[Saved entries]

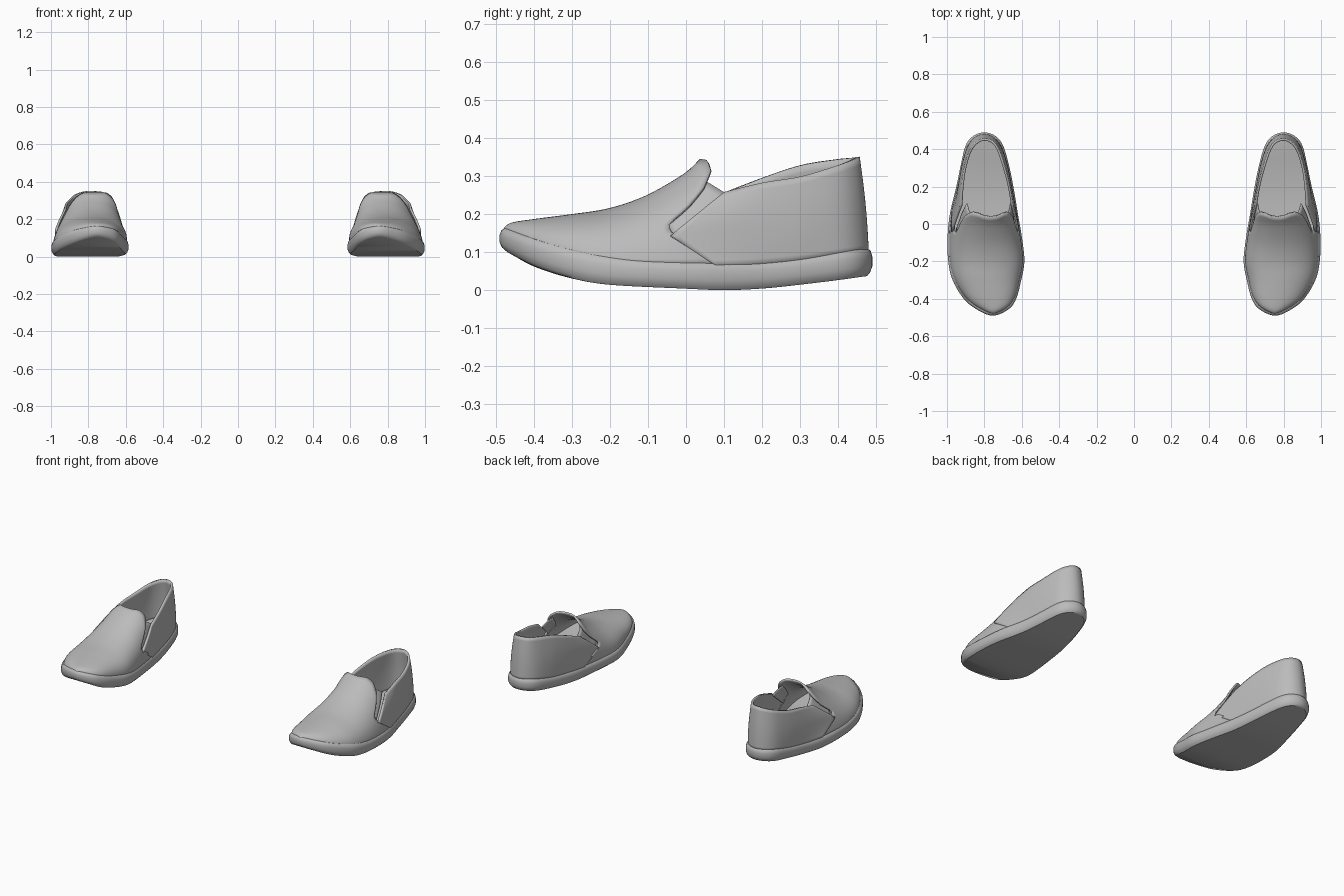
import bpy, bmesh, math

if "Cube" in bpy.data.objects:
    bpy.data.objects.remove(bpy.data.objects["Cube"])

grey = bpy.data.materials.new("plain grey")
grey.diffuse_color = (0.5, 0.5, 0.5, 1)
grey.use_nodes = True
grey.node_tree.nodes["Principled BSDF"].inputs["Base Color"].default_value = grey.diffuse_color


def lerp_table(table, v):
    """Smooth (monotone-ish) lookup in a list of (key, value)."""
    if v <= table[0][0]:
        return table[0][1]
    for (a, fa), (b, fb) in zip(table, table[1:]):
        if v <= b:
            return fa + (fb - fa) * (v - a) / (b - a)
    return table[-1][1]


def spline(points, steps, closed):
    """Catmull-Rom curve through points of any dimension."""
    n, out = len(points), []
    get = (lambda i: points[i % n]) if closed else (lambda i: points[min(max(i, 0), n - 1)])
    for i in range(n if closed else n - 1):
        p = [get(i + k) for k in (-1, 0, 1, 2)]
        for k in range(steps):
            t = k / steps
            out.append([0.5 * (2 * b + (c - a) * t + (2 * a - 5 * b + 4 * c - d) * t * t
                               + (3 * b - a - 3 * c + d) * t ** 3) for a, b, c, d in zip(*p)])
    if not closed:
        out.append(list(points[-1]))
    return out


def smooth_table(table):
    return [tuple(p) for p in spline(table, 5, False)]


def finish(bm, name, thickness=0.0):
    bmesh.ops.recalc_face_normals(bm, faces=bm.faces)
    mesh = bpy.data.meshes.new(name)
    bm.to_mesh(mesh)
    bm.free()
    mesh.materials.append(grey)
    ob = bpy.data.objects.new(name, mesh)
    bpy.context.collection.objects.link(ob)
    bpy.ops.object.select_all(action='DESELECT')
    ob.select_set(True)
    bpy.context.view_layer.objects.active = ob
    bpy.ops.object.shade_smooth_by_angle(angle=math.radians(40))
    if thickness:
        wall = ob.modifiers.new("wall", 'SOLIDIFY')
        wall.thickness, wall.offset = thickness, 0
    ob.modifiers.new("other shoe", 'MIRROR').use_mirror_merge = False
    return ob


def add_grid(bm, rows, wrap=False):
    vs = [[bm.verts.new(p) for p in r] for r in rows]
    for r, s in zip(vs, vs[1:]):
        for i in range(len(r) if wrap else len(r) - 1):
            j = (i + 1) % len(r)
            bm.faces.new((r[i], r[j], s[j], s[i]))
    return vs


# Shared shape: footprint (toe, outer side, heel, inner side) and side profiles
footprint = spline([
    (.755, -.49), (.84, -.457), (.91, -.4), (.97, -.3), (.993, -.2), (.997, -.08), (.985, .05),
    (.95, .2), (.925, .32), (.90, .42), (.86, .47), (.80, .49), (.74, .47), (.70, .42), (.67, .32),
    (.645, .2), (.62, .05), (.598, -.08), (.586, -.2), (.603, -.3), (.63, -.4), (.672, -.457)], 5, True)
N = len(footprint)
outer_x = sorted((y, x) for x, y in footprint[:N // 2 + 1])
inner_x = sorted((y, x) for x, y in footprint[N // 2:] + footprint[:1])
sole_low = smooth_table([(-.49, .105), (-.47, .093), (-.4, .06), (-.3, .03), (-.2, .014), (0, .004),
                         (.1, .0), (.2, .004), (.3, .014), (.49, .037)])
sole_high = smooth_table([(-.49, .163), (-.4, .132), (-.3, .105), (-.2, .087), (-.1, .077), (.1, .072),
                          (.2, .075), (.3, .085), (.4, .1), (.49, .11)])
ridge = smooth_table([(-.478, .16), (-.46, .176), (-.4, .186), (-.3, .199), (-.2, .215), (-.1, .25),
                      (0, .308), (.037, .343), (.07, .365), (.12, .385)])

# Sole: stacked footprint rings with caps made of cross strips
rows = []
for inset, f in ((.014, 0), (.006, .12), (0, .35), (0, .7), (.004, .9), (.012, 1), (.03, 1)):
    ring = []
    for i, (x, y) in enumerate(footprint):
        ax, ay = footprint[i - 1]
        bx, by = footprint[(i + 1) % N]
        tx, ty = bx - ax, by - ay
        ln = math.hypot(tx, ty)
        lo, hi = lerp_table(sole_low, y), lerp_table(sole_high, y)
        ring.append((x - ty / ln * inset, y + tx / ln * inset, lo + (hi - lo) * f))
    rows.append(ring)
bm = bmesh.new()
rings = add_grid(bm, rows, True)
for ring in (rings[0], rings[-1]):
    for i in range(N // 2):
        quad = [ring[i], ring[i + 1], ring[-i - 1], ring[-i]]
        bm.faces.new(list(dict.fromkeys(quad)))
finish(bm, "sole")


# Arched cross-section of the upper at a given y
def arch(y):
    lx, rx = lerp_table(inner_x, y * 1.025) + .014, lerp_table(outer_x, y * 1.025) - .014
    lo = lerp_table(sole_high, y) - .008
    return (lx + rx) / 2, max((rx - lx) / 2, .002), lo, lerp_table(ridge, y) - .004 - lo


def lean(h):
    return -.13 * h


# Vamp: arched front with a shaped back edge
back_edge = [(0, .08), (.38, -.04), (.5, -.045), (.6, .0), (.7, .045), (.84, .066), (.94, .058), (1, .04)]
rows = []
for i in range(37):
    k = 1 - math.cos(i / 36 * math.pi / 2)
    k = .5 * k + .5 * (i / 36) ** 1.3
    row = []
    for j in range(57):
        t = math.pi * j / 56
        s, c = math.sin(t), math.cos(t)
        y = -.477 + (lerp_table(back_edge, s) + .477) * k
        cx, w, lo, h = arch(y)
        round_c = math.copysign(abs(c) ** .92, c)
        row.append((cx + w * round_c + lean(h) * s, y, lo + h * s ** .95))
    rows.append(row)
bm = bmesh.new()
add_grid(bm, rows)
finish(bm, "vamp", .010)

# Quarter: wall wrapping round the heel, with pointed front ends
base = spline([(.968, .08), (.938, .2), (.912, .32), (.887, .41), (.85, .457), (.80, .475), (.75, .457),
               (.713, .41), (.684, .32), (.66, .2), (.636, .08)], 6, False)
rim = spline([(.922, .10, .255), (.917, .2, .281), (.903, .3, .298), (.875, .39, .325), (.84, .435, .342),
              (.80, .451, .35), (.755, .437, .348), (.724, .39, .343), (.694, .3, .328),
              (.668, .2, .295), (.652, .10, .255)], 6, False)
M = len(base)
rows = []
for k in range(13):
    v = k / 12
    point = -.13 * (v / .42 if v < .42 else (1 - v) / .58)
    row = []
    for i in range(M):
        u = i / (M - 1)
        (bx, by), (rx, ry, rz) = base[i], rim[i]
        bz = lerp_table(sole_high, by) - .01
        fall = max(0, 1 - min(u, 1 - u) / .2)
        side = 1 if u < .5 else -1
        bulge = .012 * math.sin(math.pi * v) * (1 - abs(2 * u - 1) ** 6 * .3)
        row.append((bx + (rx - bx) * v + side * (bulge * abs(1 - 2 * u) - point * .12 * fall),
                    by + (ry - by) * v + point * fall + bulge * .3 * (1 - abs(1 - 2 * u)),
                    bz + (rz - bz) * v))
    rows.append(row)
bm = bmesh.new()
add_grid(bm, rows)
finish(bm, "quarter", .012)

# Elastic gores: narrow panels tucked between vamp and quarter on both sides
bm = bmesh.new()
for side in (1, -1):
    rows = []
    for i in range(9):
        a = i / 8
        row = []
        for j in range(7):
            b = j / 6
            y = (-.06 + .105 * a) * (1 - b) + (-.03 + .14 * a) * b
            z = (.19 + .10 * a) * (1 - b) + (.14 + .11 * a) * b
            cx, w, lo, h = arch(y)
            s = min((z - lo) / h, 1)
            row.append((cx + side * (w * math.sqrt(1 - s * s) - .010) + lean(h) * s, y, z))
        rows.append(row)
    add_grid(bm, rows)
finish(bm, "elastic_gore", .006)
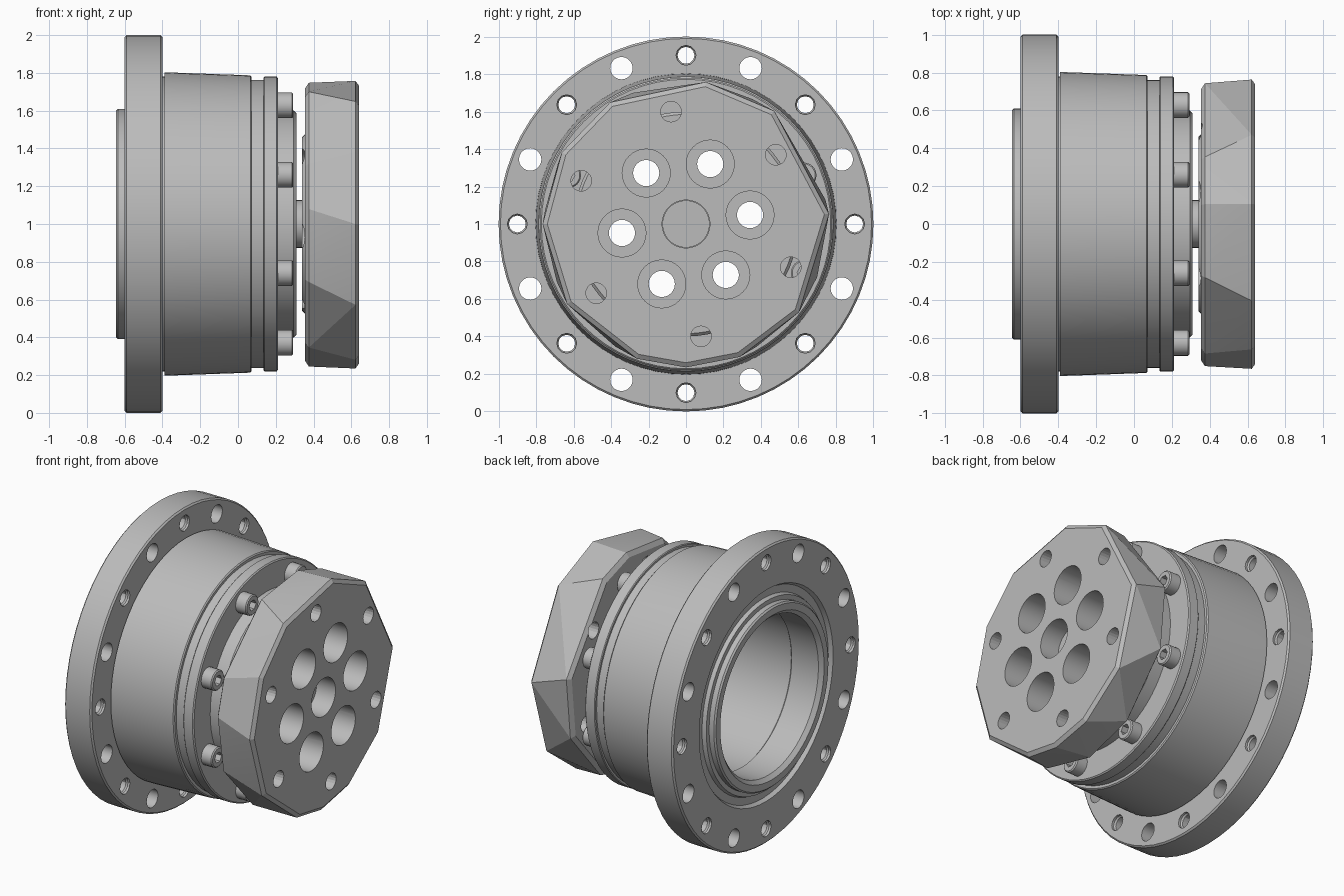
import bpy, bmesh, math

if "Cube" in bpy.data.objects:
    bpy.data.objects.remove(bpy.data.objects["Cube"])

steel = bpy.data.materials.new("plain_grey_steel")
steel.use_nodes = True
GREY = (0.5, 0.5, 0.5, 1)
steel.diffuse_color = GREY
steel.node_tree.nodes["Principled BSDF"].inputs["Base Color"].default_value = GREY


def to_object(bm, name):
    bmesh.ops.recalc_face_normals(bm, faces=bm.faces)
    mesh = bpy.data.meshes.new(name)
    bm.to_mesh(mesh)
    bm.free()
    mesh.materials.append(steel)
    obj = bpy.data.objects.new(name, mesh)
    bpy.context.collection.objects.link(obj)
    return obj


def point(x, r, a, y=0.0, z=1.0):
    return (x, y + r * math.cos(a), z + r * math.sin(a))


def add_lathe(bm, profile, y=0.0, z=1.0, sides=64, ring=False):
    """Turn (x, radius) points about an axis along x; ring closes the profile."""
    loops = [[bm.verts.new(point(x, r, math.tau * i / sides, y, z)) for i in range(sides)]
             for x, r in profile]
    pairs = list(zip(loops, loops[1:]))
    if ring:
        pairs.append((loops[-1], loops[0]))
    else:
        bm.faces.new(loops[0])
        bm.faces.new(loops[-1])
    for a, b in pairs:
        for i in range(sides):
            j = (i + 1) % sides
            bm.faces.new((a[i], a[j], b[j], b[i]))


def lathe(name, profile, **options):
    bm = bmesh.new()
    add_lathe(bm, profile, **options)
    return to_object(bm, name)


def circle(count, radius, start):
    """Centres spaced evenly about the main axis."""
    for k in range(count):
        yield point(0, radius, math.radians(start + 360 * k / count))[1:]


def cut(obj, holes):
    """Subtract a list of (profile, y, z, sides) turned cutters."""
    bm = bmesh.new()
    for profile, y, z, sides in holes:
        add_lathe(bm, profile, y, z, sides)
    cutter = to_object(bm, "hole_cutter")
    cutter.hide_render = True
    mod = obj.modifiers.new("holes", "BOOLEAN")
    mod.operation = "DIFFERENCE"
    mod.solver = "EXACT"
    mod.object = cutter
    bpy.context.view_layer.update()
    graph = bpy.context.evaluated_depsgraph_get()
    baked = bpy.data.meshes.new_from_object(obj.evaluated_get(graph))
    obj.modifiers.clear()
    obj.data = baked
    bpy.data.objects.remove(cutter)


def smooth(obj, angle=30):
    bpy.ops.object.select_all(action="DESELECT")
    obj.select_set(True)
    bpy.context.view_layer.objects.active = obj
    bpy.ops.object.shade_smooth_by_angle(angle=math.radians(angle))


# Mounting flange with a face groove and raised pilot rim
flange = lathe("mounting_flange", [
    (-0.59, 1.0), (-0.41, 1.0), (-0.4, 0.99), (-0.4, 0.55), (-0.42, 0.53), (-0.62, 0.53),
    (-0.645, 0.555), (-0.645, 0.6), (-0.635, 0.61), (-0.6, 0.61), (-0.6, 0.64),
    (-0.575, 0.65), (-0.575, 0.7), (-0.6, 0.715), (-0.6, 0.99)], ring=True)
wide = [(-0.7, 0.06), (-0.3, 0.06)]
narrow = [(-0.7, 0.053), (-0.585, 0.053), (-0.575, 0.045),
          (-0.425, 0.045), (-0.415, 0.053), (-0.3, 0.053)]
cut(flange, [(narrow, y, z, 12) for y, z in circle(8, 0.9, 0)]
    + [(wide, y, z, 20) for y, z in circle(8, 0.9, 22.5)])
smooth(flange)

# Tapered housing with a groove and end collar
housing = lathe("housing", [
    (-0.41, 0.78), (-0.39, 0.78), (-0.39, 0.803), (-0.295, 0.8), (0.065, 0.787),
    (0.072, 0.78), (0.072, 0.762), (0.135, 0.762), (0.135, 0.775), (0.14, 0.78),
    (0.205, 0.78), (0.212, 0.772), (0.212, 0.58), (0.15, 0.54), (-0.41, 0.54)], ring=True)
smooth(housing)

# End plate closing the bore, pierced by six holes
plate = lathe("end_plate", [(0.15, 0.56), (0.2, 0.6), (0.295, 0.6), (0.31, 0.585)])
cut(plate, [([(0.0, 0.07), (0.5, 0.07)], y, z, 24) for y, z in circle(6, 0.345, 8)])
smooth(plate)

# Socket-head bolts around the end plate
for n, (y, z) in enumerate(circle(8, 0.68, 22.5)):
    bolt = lathe(f"bolt_{n + 1}", [(0.19, 0.068), (0.285, 0.068), (0.292, 0.061)],
                 y=y, z=z, sides=24)
    cut(bolt, [([(0.24, 0.036), (0.35, 0.036)], y, z, 6)])
    smooth(bolt)

# Central shaft, ending inside the hub
smooth(lathe("shaft", [(0.2, 0.126), (0.5, 0.126)], sides=32))

# Faceted hub: uneven polygon, slightly twisted from back to front
front = [82, 52, 4, -38, -68, -90, -110, -146, -180, -210, -238]
back = [82, 62, 10, -22, -60, -88, -120, -156, -186, -205, -248]
bm = bmesh.new()
loops = []
for x, r, angles in ((0.355, 0.725, back), (0.375, 0.755, back),
                     (0.622, 0.765, front), (0.64, 0.74, front)):
    loops.append([bm.verts.new(point(x, r, math.radians(a))) for a in angles])
bm.faces.new(loops[0])
bm.faces.new(loops[-1])
for a, b in zip(loops, loops[1:]):
    for i in range(len(a)):
        j = (i + 1) % len(a)
        bm.faces.new((a[i], a[j], b[j], b[i]))
bmesh.ops.triangulate(bm, faces=[f for f in bm.faces if len(f.verts) == 4])
hub = to_object(bm, "faceted_hub")
through = [(0.3, 0.128), (0.7, 0.128)]
small = [(0.3, 0.055), (0.7, 0.055)]
cut(hub, [(through, y, z, 32) for y, z in circle(6, 0.345, 8)]
    + [(small, y, z, 20) for y, z in circle(6, 0.605, 37.6)]
    + [(through, 0, 1, 32)])
smooth(hub, 14)

# Shallow boss on the back of the hub
boss = lathe("hub_boss", [(0.34, 0.46), (0.36, 0.48)])
cut(boss, [(through, y, z, 32) for y, z in circle(6, 0.345, 8)] + [(through, 0, 1, 32)])
smooth(boss)
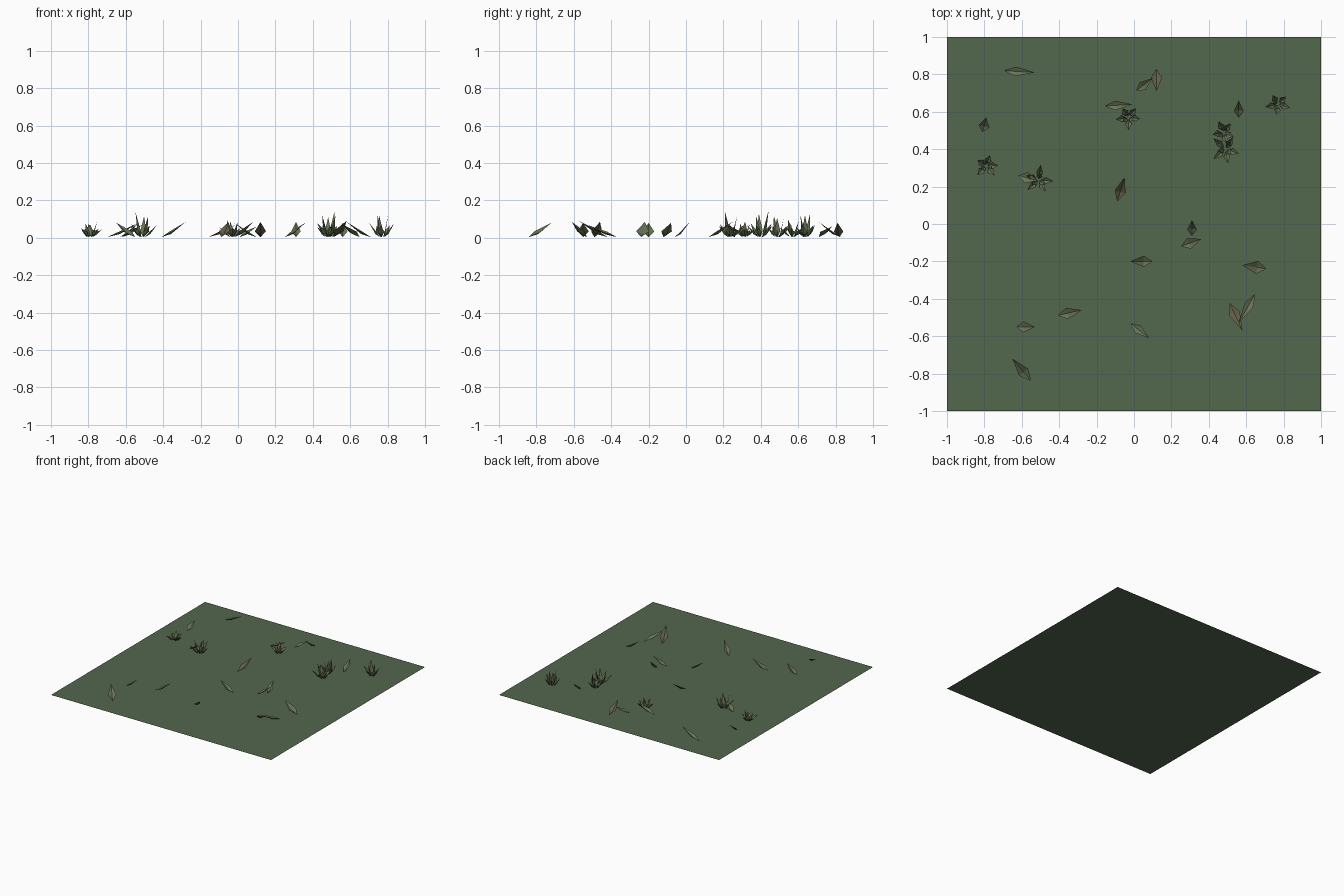
import bpy, bmesh, math, random
from mathutils import Vector

if "Cube" in bpy.data.objects:
    bpy.data.objects.remove(bpy.data.objects["Cube"])

random.seed(4)


def material(name, rgb):
    m = bpy.data.materials.new(name)
    m.diffuse_color = (*rgb, 1)
    m.use_nodes = True
    m.node_tree.nodes["Principled BSDF"].inputs["Base Color"].default_value = m.diffuse_color
    return m


GROUND = material("moss green", (0.085, 0.135, 0.075))
OLIVE = material("olive leaf", (0.14, 0.175, 0.09))
BROWN = material("dry leaf", (0.125, 0.115, 0.065))


def finish(bm, name, mat):
    mesh = bpy.data.meshes.new(name)
    bm.to_mesh(mesh)
    bm.free()
    mesh.materials.append(mat)
    ob = bpy.data.objects.new(name, mesh)
    bpy.context.collection.objects.link(ob)
    return ob


def blade(bm, base, tip, height, width, wide_at=0.4):
    """Folded diamond leaf rising from base to tip."""
    b = Vector((base[0], base[1], 0.004))
    t = Vector((tip[0], tip[1], height))
    run = Vector((t.x - b.x, t.y - b.y, 0))
    side = Vector((-run.y, run.x, 0)).normalized() * width / 2
    mid = b + run * wide_at
    mid.z = 0.012 + height * wide_at * 0.25
    lift = Vector((0, 0, 0.014))
    pts = [b, mid + side + lift, mid - side + lift, mid, t]
    vb, vl, vr, vm, vt = [bm.verts.new(p) for p in pts]
    for f in ((vb, vm, vl), (vb, vr, vm), (vm, vt, vl), (vr, vt, vm)):
        bm.faces.new(f)


# Flat ground sheet
bm = bmesh.new()
bmesh.ops.create_grid(bm, x_segments=1, y_segments=1, size=1)
finish(bm, "ground_sheet", GROUND)

# Single fallen leaves: base x, y, tip x, y, height, width
leaves = [
    (-0.70, 0.82, -0.53, 0.81, 0.08, 0.05),
    (-0.81, 0.49, -0.79, 0.57, 0.07, 0.06),
    (-0.62, 0.26, -0.51, 0.23, 0.07, 0.06),
    (0.01, 0.71, 0.10, 0.78, 0.06, 0.05),
    (-0.16, 0.63, -0.01, 0.64, 0.07, 0.05),
    (0.56, 0.57, 0.56, 0.66, 0.08, 0.05),
    (0.31, -0.06, 0.31, 0.02, 0.085, 0.05),
    (0.25, -0.12, 0.36, -0.08, 0.08, 0.06),
    (0.10, -0.20, -0.02, -0.20, 0.08, 0.06),
    (0.71, -0.24, 0.58, -0.22, 0.085, 0.07),
    (-0.41, -0.49, -0.28, -0.46, 0.085, 0.06),
    (-0.63, -0.55, -0.53, -0.55, 0.08, 0.06),
    (-0.55, -0.84, -0.65, -0.72, 0.08, 0.06),
    (-0.02, -0.53, 0.08, -0.61, 0.085, 0.05),
    (0.65, -0.37, 0.56, -0.53, 0.07, 0.05),
]
bm = bmesh.new()
for x, y, tx, ty, h, w in leaves:
    blade(bm, (x, y), (tx, ty), h, w)
finish(bm, "fallen_leaves", OLIVE)

# Browner leaves
bm = bmesh.new()
for x, y, tx, ty, h, w in [
    (0.12, 0.83, 0.12, 0.71, 0.085, 0.06),
    (-0.09, 0.12, -0.05, 0.25, 0.085, 0.06),
    (0.51, -0.42, 0.58, -0.57, 0.09, 0.06),
]:
    blade(bm, (x, y), (tx, ty), h, w)
finish(bm, "dry_leaves", BROWN)


# Tufts: rings of spread leaves plus steeper inner ones
def tuft(name, x, y, radius, height):
    bm = bmesh.new()
    turn = random.uniform(0, math.tau)
    for count, r0, r1, h, w in (
        (5, 0.012, radius, height * 0.55, 0.035),
        (3, 0.008, radius * 0.55, height, 0.032),
    ):
        for i in range(count):
            a = turn + math.tau * i / count + random.uniform(-0.3, 0.3)
            d = Vector((math.cos(a), math.sin(a)))
            k = random.uniform(0.8, 1.0)
            c = Vector((x, y))
            blade(bm, c + d * r0, c + d * r1 * k, h * k, w, 0.42)
        turn += 0.5
    finish(bm, name, OLIVE)


for i, (x, y, r, h) in enumerate([
    (-0.79, 0.31, 0.07, 0.09),
    (-0.51, 0.235, 0.085, 0.14),
    (-0.03, 0.57, 0.07, 0.10),
    (0.48, 0.49, 0.07, 0.13),
    (0.49, 0.40, 0.09, 0.145),
    (0.77, 0.64, 0.07, 0.145),
]):
    tuft(f"leaf_tuft_{i + 1}", x, y, r, h)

● How to complete this task
Find the lines in the entries above where "Vector" occurs, and copy each of them.

● Solution for this task
from mathutils import Vector
    b = Vector((base[0], base[1], 0.004))
    t = Vector((tip[0], tip[1], height))
    run = Vector((t.x - b.x, t.y - b.y, 0))
    side = Vector((-run.y, run.x, 0)).normalized() * width / 2
    lift = Vector((0, 0, 0.014))
            d = Vector((math.cos(a), math.sin(a)))
            c = Vector((x, y))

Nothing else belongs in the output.